Scott Brown is winning in Massachusetts. Put differently – a Republican is winning in Massachusetts. The enormity and importance of this fact is hard to put into words. As a recent Economist article explained ,

Massachusetts is the Democratic Alabama . . . It is also home to America’s most enduring Democratic dynasty: the Kennedys. Its combination of unions, intellectuals and blacks makes it one of the safest Democratic states in the country. The state as a whole does not have a single Republican member in the House or Senate.

On the day before the election an InsiderAdvantage poll showed Republican Scott Brown holding a 9 point advantage over Martha Coakley. Quite the change since September when initial polling showed Coakley holding a commanding and seemingly insurmountable 30% lead over the then-unknown Brown.

One of the main drivers behind the Scott Brown comeback has been a surge in support amongst young adults. Brown currently has a 61%-to-30% lead among voters 18-29, who have been a key Democratic constituency in Massachusetts. As a point of comparison in the state, Barack Obama won the youth demographic by 78%-to-20% margin. That means in just over a year there has been an 89% swing in favor of the Republican candidate.

Part of the reason for the change has been Scott Brown’s ability to embrace new media sources that appeal to young voters. For instance, the Boston Herald notes that

  • Brown has 20,183 fans on his Facebook fan page while Coakley has 6,702
  • The Facebook group “Women for Brown” has 1,128 members while the comparable “Women for Coakley” has a mere 45
  • On Twitter, Brown has 4,156 followers while Coakley only has 2,032
  • Brown’s YouTube channel has 11,204 vies while Coakley has 2,374

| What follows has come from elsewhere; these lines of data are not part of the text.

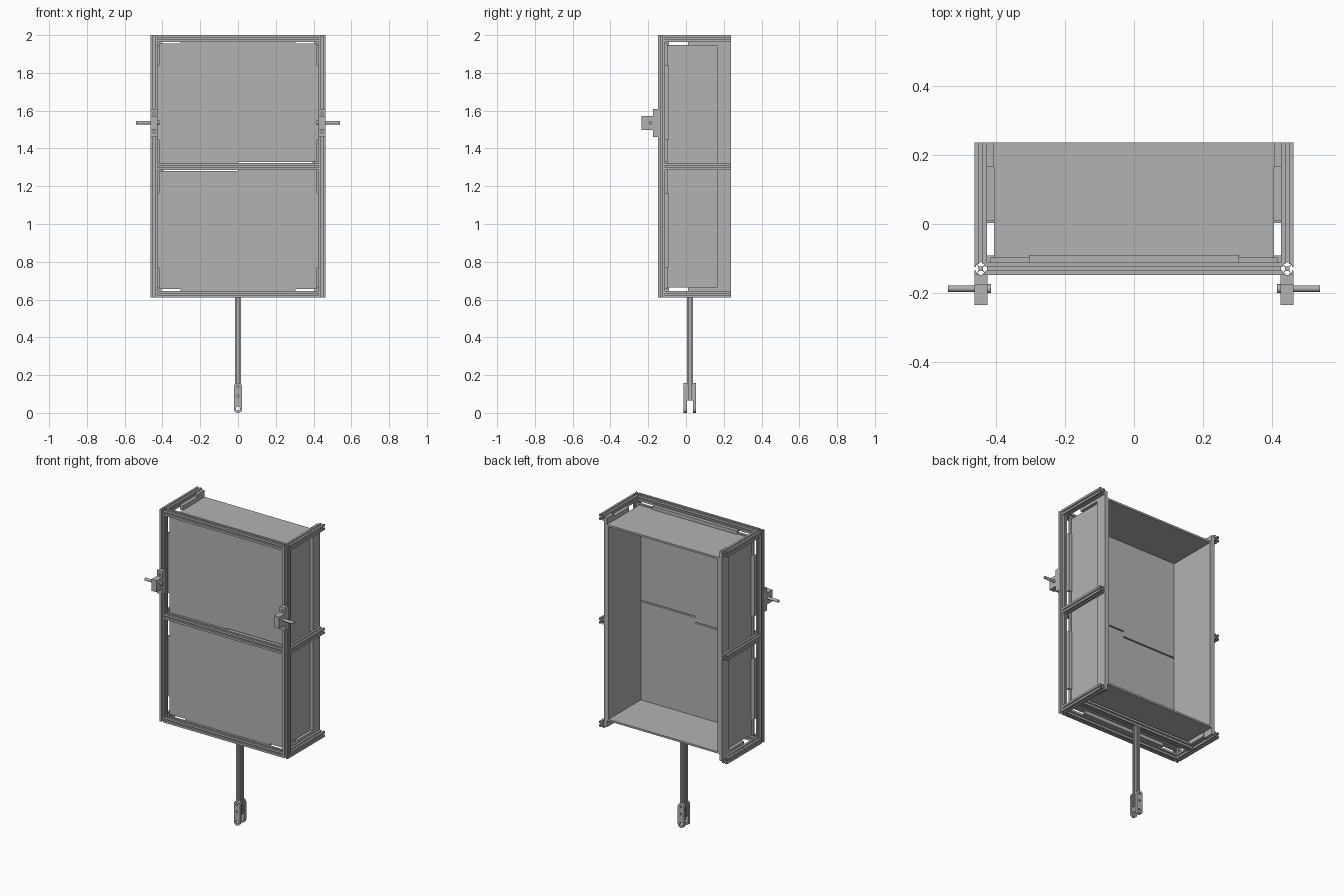
import bpy
import bmesh
import math
from mathutils import Vector

cube = bpy.data.objects.get("Cube")
if cube:
    bpy.data.objects.remove(cube, do_unlink=True)

grey = bpy.data.materials.new("plain grey")
grey.use_nodes = True
grey.diffuse_color = (0.45, 0.45, 0.45, 1)
grey.node_tree.nodes["Principled BSDF"].inputs["Base Color"].default_value = (0.45, 0.45, 0.45, 1)

PLACE = {"x": lambda u, v, w: (w, u, v),
         "y": lambda u, v, w: (u, w, v),
         "z": lambda u, v, w: (u, v, w)}


def prism(name, outline, axis, lo, hi, at=(0, 0)):
    """Extrude a flat outline along an axis."""
    bm = bmesh.new()
    put = PLACE[axis]
    base = [bm.verts.new(put(u + at[0], v + at[1], lo)) for u, v in outline]
    face = bm.faces.new(base)
    new = bmesh.ops.extrude_face_region(bm, geom=[face])["geom"]
    shift = Vector(put(0, 0, hi - lo))
    bmesh.ops.translate(bm, vec=shift, verts=[g for g in new if isinstance(g, bmesh.types.BMVert)])
    bmesh.ops.recalc_face_normals(bm, faces=bm.faces)
    mesh = bpy.data.meshes.new(name)
    bm.to_mesh(mesh)
    bm.free()
    mesh.materials.append(grey)
    ob = bpy.data.objects.new(name, mesh)
    bpy.context.scene.collection.objects.link(ob)
    return ob


def box(name, x, y, z):
    return prism(name, [(x[0], y[0]), (x[1], y[0]), (x[1], y[1]), (x[0], y[1])], "z", *z)


def side_box(name, side, x, y, z):
    return box(name, sorted((side * x[0], side * x[1])), y, z)


def circle(r, n=20):
    return [(r * math.cos(2 * math.pi * i / n), r * math.sin(2 * math.pi * i / n)) for i in range(n)]


def slotted(h):
    """Square framing section with an undercut slot in each side."""
    half = [(1, -1), (1, -.26), (.78, -.26), (.78, -.6), (.66, -.6), (.36, -.26)]
    side = half + [(a, -b) for a, b in reversed(half[1:])]
    pts = []
    for _ in range(4):
        pts += [(a * h, b * h) for a, b in side]
        side = [(-b, a) for a, b in side]
    return pts


def drill(ob, cutter):
    cutter.hide_render = True
    cutter.hide_viewport = True
    mod = ob.modifiers.new("hole", "BOOLEAN")
    mod.operation = "DIFFERENCE"
    mod.solver = "EXACT"
    mod.object = cutter


H = 0.0182
POST_X, POST_Y = 0.445, -0.13
IN_X, IN_Y, BACK = POST_X - H, POST_Y + H, 0.237
LOW, HIGH, MID = 0.61, 2.0, 1.304
section = slotted(H)
levels = {"top": HIGH - H, "middle": MID, "bottom": LOW + H}
sides = {"left": 1, "right": -1}

# Slotted frame
for level, z in levels.items():
    prism(level + "_front_rail", section, "x", -IN_X, IN_X, (POST_Y, z))
    for side, s in sides.items():
        prism(f"{level}_{side}_rail", section, "y", IN_Y, BACK, (s * POST_X, z))
for side, s in sides.items():
    prism(side + "_post", section, "z", LOW, HIGH, (s * POST_X, POST_Y))
prism("bottom_cross_rail", section, "x", -IN_X, IN_X, (0.021, LOW + H))

# Open-backed box: front in two stepped panels, sides, top and bottom
W, Z0, Z1 = 0.417, 0.655, 1.955
step = [(W, 0.019), (0, 0.019), (0, -0.019), (-W, -0.019)]
prism("lower_front_panel", [(-W, Z0), (W, Z0)] + [(x, MID - .004 + d) for x, d in step],
      "y", IN_Y, -0.097)
prism("upper_front_panel", [(-W, Z1), (W, Z1)] + [(x, MID + .004 + d) for x, d in step],
      "y", IN_Y, -0.097)
box("top_panel", (-.407, .407), (-.097, BACK), (1.935, 1.947))
box("bottom_panel", (-.407, .407), (-.097, BACK), (0.663, 0.675))
for side, s in sides.items():
    side_box(side + "_panel", s, (.395, .407), (-.097, BACK), (0.663, 1.947))

    # Rear edge batten and mounting strips beside the post
    side_box(side + "_rear_batten", s, (.407, IN_X), (.165, BACK), (0.62, 1.99))
    for name, z in (("upper", (1.445, 1.84)), ("lower", (0.77, 1.165))):
        side_box(f"{name}_{side}_post_strip", s, (.405, IN_X + .004), (IN_Y, -.092), z)

    # Strips under and over the side rails
    for name, z in (("top", (1.945, 1.975)), ("bottom", (0.635, 0.665))):
        side_box(f"{name}_{side}_rail_strip", s, (.405, IN_X), (.01, .165), z)

    # Pivot bracket: flange, block, pin and pin head
    flange = side_box(side + "_bracket_flange", s, (.425, .463), (-.176, -.148), (1.46, 1.61))
    for z in (1.486, 1.585):
        drill(flange, prism(side + "_bolt_cutter", circle(.007), "y", -.2, -.16, (s * .444, z)))
    side_box(side + "_bracket_block", s, (.425, .463), (-.235, -.176), (1.498, 1.573))
    for name, r, x0, x1 in (("pin", .009, .42, .54), ("pin_head", .013, .415, .425)):
        pin = prism(f"{side}_{name}", circle(r), "x", *sorted((s * x0, s * x1)), (-.188, 1.536))
        for p in pin.data.polygons:
            p.use_smooth = len(p.vertices) == 4
        pin.data.set_sharp_from_angle(angle=math.radians(40))

for name, z in (("top", (1.945, 1.97)), ("bottom", (0.64, 0.665))):
    box(name + "_front_strip", (-.305, .305), (IN_Y, -.09), z)

# Hanging leg with a two-plate fork at its foot
LEG_Y = 0.021
prism("leg", slotted(.0165), "z", 0.065, LOW + .005, (0, LEG_Y))
R = 0.022
arc = [(R * math.cos(math.pi * i / 12), R * math.sin(math.pi * i / 12)) for i in range(13)]
plate = [(u, 0.137 + v) for u, v in arc] + [(-u, R - v) for u, v in arc]
for name, y in (("front", (-.012, .0045)), ("rear", (.0375, .054))):
    fork = prism(name + "_fork_plate", plate, "y", *y)
    for r, z in ((.011, .023), (.006, .09), (.006, .138)):
        drill(fork, prism(name + "_fork_cutter", circle(r), "y", y[0] - .01, y[1] + .01, (0, z)))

But while social media is an important indicator and driver of youth support, it is not the sole explanation for the dramatic shift in the youth vote. The ultimate reason for the shift is more fundamental – young adults do not approve of Democrats’ current handling of the issues. We wanted a focus on increasing jobs; we got an unworkable health care bill. We wanted fiscal responsibility; we got an explosion in the national debt. We wanted a fundamental change in the hyper-partisan and out of touch politics of Washington; we got more of the same.

Republicans, such as Scott Brown, are riding a wave of discontent amongst young adults, manifested because of a failure to deliver on the lofty promises of Barack Obama. Republicans are in the perfect position to fill the void. But to ensure that this election represents more than a simple repudiation of the Democratic agenda, Republicans must begin to court tomorrow’s votes. Young adults represent the foundation of the party. Winning the 18-29 demographic not only increases Republican odds of succeeding this coming November, but also ensures a vibrant and active electorate for years to come. Young adults are the future and if the poll numbers in Massachusetts are any indication – the future is bright.